その代わり、北斎の浮世絵の滝を静脈に、若冲の薔薇の絵を血肉に見立てています。
西洋絵画には「ヴァニタス」と呼ばれる、人生の儚さや虚しさを主題とした静物画のジャンルがあります。
絵の中に腐った果物や枯れた花、頭蓋骨を潜ませることで、確実に訪れる老いや死を悲観的かつ自明のものとして描きます。
しかし「纏」MATOIシリーズに描かれた骸骨は死の影すら纏っていない、清潔で明るい現代のヴァニタスとも受け取れます。




MATOI

With the MATOI painting series, first I project the image of an ukiyo-e (“floating-world painting”) onto a replica of a Greek or Roman sculpture. Then I paint a combined image onto Japanese washi paper.

The sculpture wears an ukiyo-e projection as if it were a tattoo, thereby fitting the title MATOI (which is derived from the verb 纏う “matou, meaning “to wear” or “to put in the form of”).

The series contrasts Europe and Asia, monochrome and color, and accentuates the differences between the two-dimensional images of woodblock prints and the three-dimensional ancient sculptures with smooth alabaster skin.

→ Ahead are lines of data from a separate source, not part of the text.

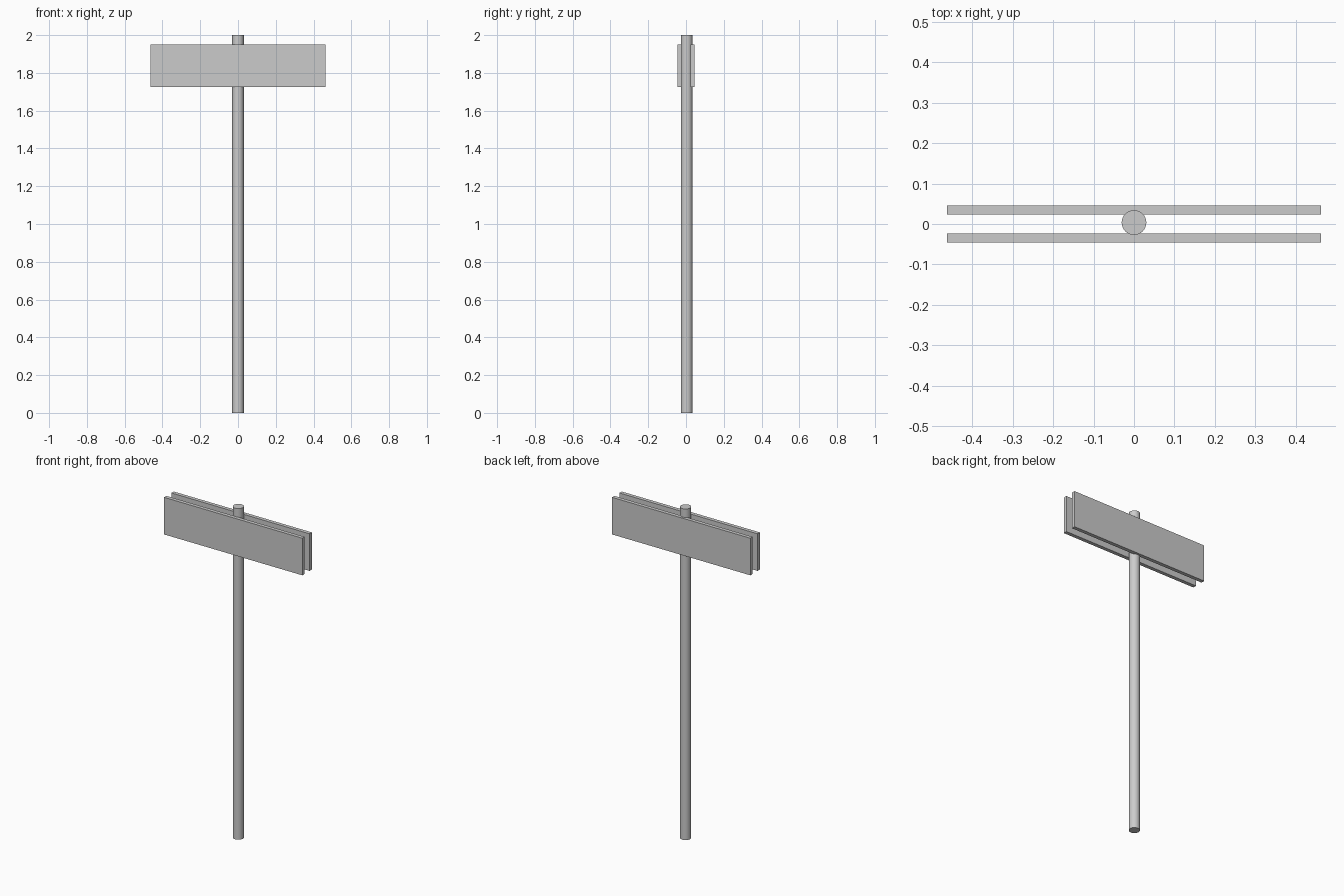
import bpy

if "Cube" in bpy.data.objects:
    bpy.data.objects.remove(bpy.data.objects["Cube"])


def board(name, y):
    # Thin rectangular sign board
    bpy.ops.mesh.primitive_cube_add(size=1, location=(0, y, 1.837))
    ob = bpy.context.object
    ob.name = name
    ob.scale = (0.924, 0.0225, 0.224)
    bpy.ops.object.transform_apply(location=False, rotation=False, scale=True)


# Round post, slightly behind centre
bpy.ops.mesh.primitive_cylinder_add(vertices=32, radius=0.0305, depth=2,
                                    location=(0, 0.0035, 1))
bpy.context.object.name = "post"
bpy.ops.object.shade_smooth_by_angle()

# Boards on both sides of the post
for side, sign in (("front", -1), ("back", 1)):
    board(side + "_board", sign * 0.0347)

I use both Western acrylic paints and Japanese pigments, such as rock paints, shell lime and sumi ink. Western and East-Asian art from comparative and contrastive points of view has already been thoroughly researched by notable scholars. Rather, this Matoi series takes on the juxtaposing we find in surrealism, which is best expressed by the well-known phrase, “Beautiful as the chance meeting of a sewing-machine and an umbrella on a dissecting-table.”

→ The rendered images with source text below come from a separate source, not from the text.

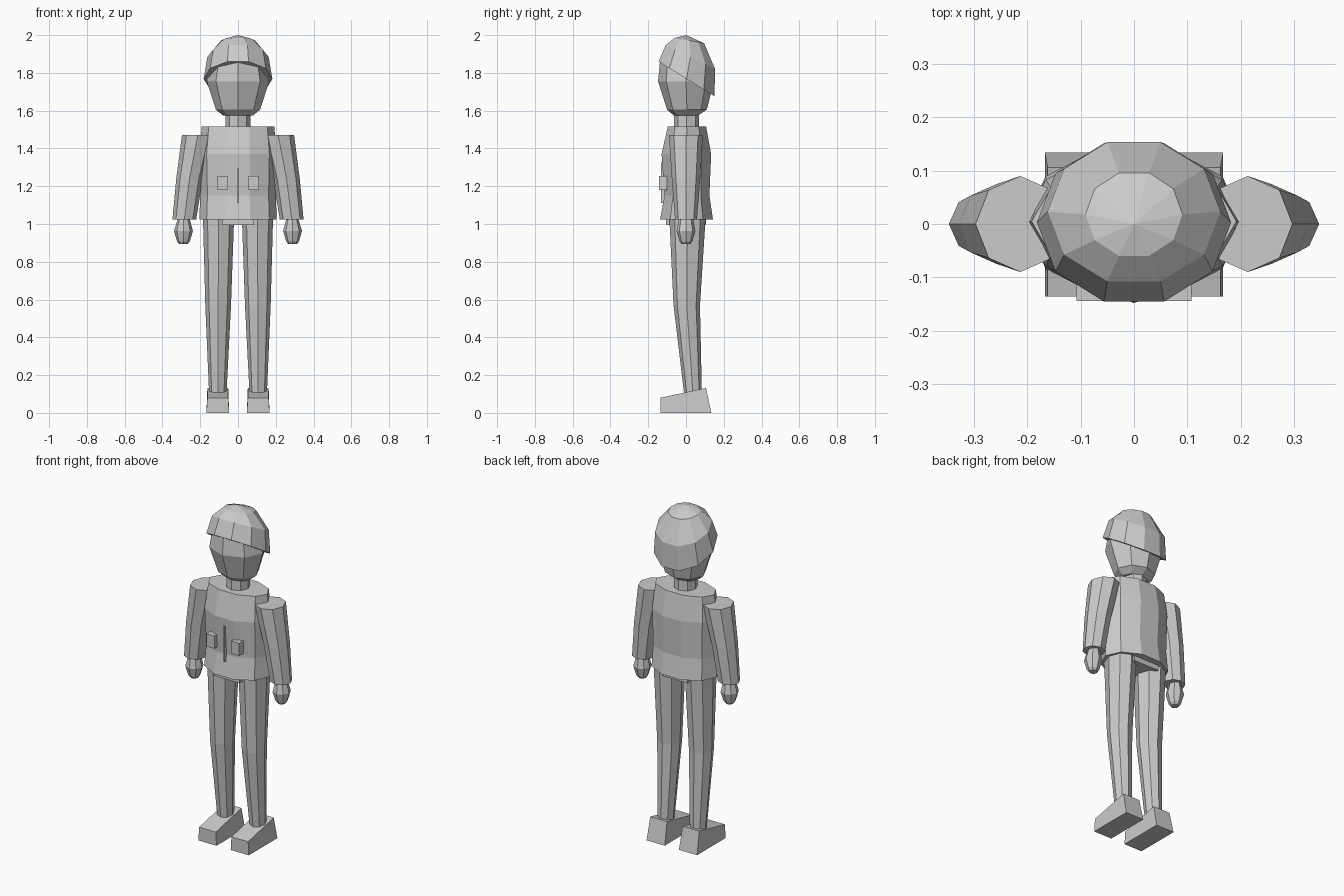
import bpy
import bmesh
from math import cos, sin, pi

cube = bpy.data.objects.get("Cube")
if cube:
    bpy.data.objects.remove(cube, do_unlink=True)

GREY = (0.6, 0.6, 0.6, 1)
grey = bpy.data.materials.new("light grey")
grey.use_nodes = True
grey.diffuse_color = GREY
grey.node_tree.nodes["Principled BSDF"].inputs["Base Color"].default_value = GREY


def finish(name, bm):
    bmesh.ops.recalc_face_normals(bm, faces=bm.faces)
    mesh = bpy.data.meshes.new(name)
    bm.to_mesh(mesh)
    bm.free()
    mesh.materials.append(grey)
    ob = bpy.data.objects.new(name, mesh)
    bpy.context.collection.objects.link(ob)
    return ob


def loft(name, rings, sides=8, apex=None):
    """Skin rings given as (x, y, z, x radius, y radius, slope along y)."""
    bm = bmesh.new()
    loops = []
    for x, y, z, rx, ry, slope in rings:
        loop = []
        for i in range(sides):
            a = 2 * pi * i / sides
            dy = ry * sin(a)
            loop.append(bm.verts.new((x + rx * cos(a), y + dy, z + slope * dy)))
        loops.append(loop)
    for low, high in zip(loops, loops[1:]):
        for i in range(sides):
            j = (i + 1) % sides
            bm.faces.new((low[i], low[j], high[j], high[i]))
    bm.faces.new(loops[0][::-1])
    if apex:
        tip = bm.verts.new(apex)
        for i in range(sides):
            bm.faces.new((loops[-1][i], loops[-1][(i + 1) % sides], tip))
    else:
        bm.faces.new(loops[-1])
    return finish(name, bm)


def box(name, x, y, z):
    """Box spanning three (low, high) ranges."""
    bm = bmesh.new()
    for v in bmesh.ops.create_cube(bm, size=1)["verts"]:
        v.co = [r[c > 0] for r, c in zip((x, y, z), v.co)]
    return finish(name, bm)


# Head, neck and the tilted hair cap
loft("head", [(0, 0, 1.575, 0.08, 0.065, 0),
              (0, 0.005, 1.605, 0.117, 0.105, 0),
              (0, 0, 1.755, 0.165, 0.148, 0),
              (0, 0, 1.86, 0.145, 0.138, 0),
              (0, 0.01, 1.91, 0.1, 0.09, 0)])
loft("neck", [(0, 0.003, 1.48, 0.065, 0.066, 0),
              (0, 0.003, 1.6, 0.065, 0.066, 0)])
loft("hair_cap", [(0, 0.003, 1.768, 0.182, 0.156, -0.62),
                  (0, 0.023, 1.885, 0.162, 0.137, -0.48),
                  (0, 0.018, 1.971, 0.091, 0.082, -0.18)],
     sides=10, apex=(0, 0, 2.0))

# Jacket with its pockets, zip and the hips below
loft("jacket", [(0, 0.003, 1.025, 0.205, 0.147, 0),
                (0, 0.005, 1.15, 0.2, 0.125, 0),
                (0, 0.002, 1.37, 0.205, 0.138, 0),
                (0, 0.005, 1.515, 0.192, 0.107, 0)], sides=10)
box("hips", (-0.085, 0.085), (-0.105, 0.105), (0.995, 1.06))
box("zip", (-0.004, 0.004), (-0.132, -0.11), (1.11, 1.325))

for side, s in (("left", 1), ("right", -1)):
    x0, x1 = sorted((s * 0.055, s * 0.108))
    box(side + "_pocket", (x0, x1), (-0.144, -0.1), (1.18, 1.255))

    # Sleeve and hand
    loft(side + "_sleeve", [(s * 0.284, 0, 1.025, 0.063, 0.058, 0),
                            (s * 0.257, 0, 1.24, 0.07, 0.075, 0),
                            (s * 0.213, 0, 1.47, 0.084, 0.09, 0)])
    loft(side + "_hand", [(s * 0.289, 0, 0.893, 0.022, 0.022, 0),
                          (s * 0.289, 0, 0.908, 0.034, 0.034, 0),
                          (s * 0.289, 0, 0.963, 0.05, 0.05, 0),
                          (s * 0.287, 0, 1.04, 0.028, 0.035, 0)])

    # Trouser leg
    loft(side + "_leg", [(s * 0.107, 0.037, 0.1, 0.046, 0.047, 0),
                         (s * 0.105, 0.004, 0.57, 0.068, 0.07, 0),
                         (s * 0.103, 0.008, 1.05, 0.083, 0.097, 0)])

    # Wedge shoe, taller and narrower towards the heel
    shoe = box(side + "_shoe", (s * 0.107 - 0.06, s * 0.107 + 0.06),
               (-0.136, 0.134), (0, 0.08))
    for v in shoe.data.vertices:
        if v.co.z > 0:
            v.co.x = s * 0.107 + (v.co.x - s * 0.107) * 0.92
            if v.co.y > 0:
                v.co.y, v.co.z = 0.106, 0.132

Both classical sculptures and traditional ukiyo-e paintings are considered “masterpieces,” and by putting together two seemingly mismatched, contradictory art forms from two different cultures, it brings about a new creation.

We can consider the “authentic” as residing at the opposite end of fakery, replicas, copies, reproductions and imitations, but this MATOI series breaks the stereotype of worshipping only “real” artworks by questioning the notion of an authentic original. When two extremely disparate realities are brought together in new, one-of-a-kind artworks, viewers may be left wondering what the line is between a genuine and a fake.

My recent works—as part of the Matoi series—use a human, anatomical skeleton as a motif, which are even whiter than sculptures. Unlike sculptures, the skeleton has no flesh to wear a colorful ukiyo-e painting as a tattoo. Instead, I use a waterfall print by Katsushika Hokusai (1760-1849) that looks like blue veins, and a Japanese painting by Itō Jakuchū (1716-1800), which depicts red roses as flesh and blood. There is a form of European still-life painting called “vanitas,” which portrays the impermanence of life and the vanity of human desires. Vanitas paintings often include skulls, rotten fruit, and decaying flowers, all symbolizing the unavoidable change into old age towards certain death. The skeletons painted in the Matoi series, however, can be interpreted as modern-day vanitas pictures with a clean and bright atmosphere wears not even a shadow of death.

                                    Translation by Eiko Aoki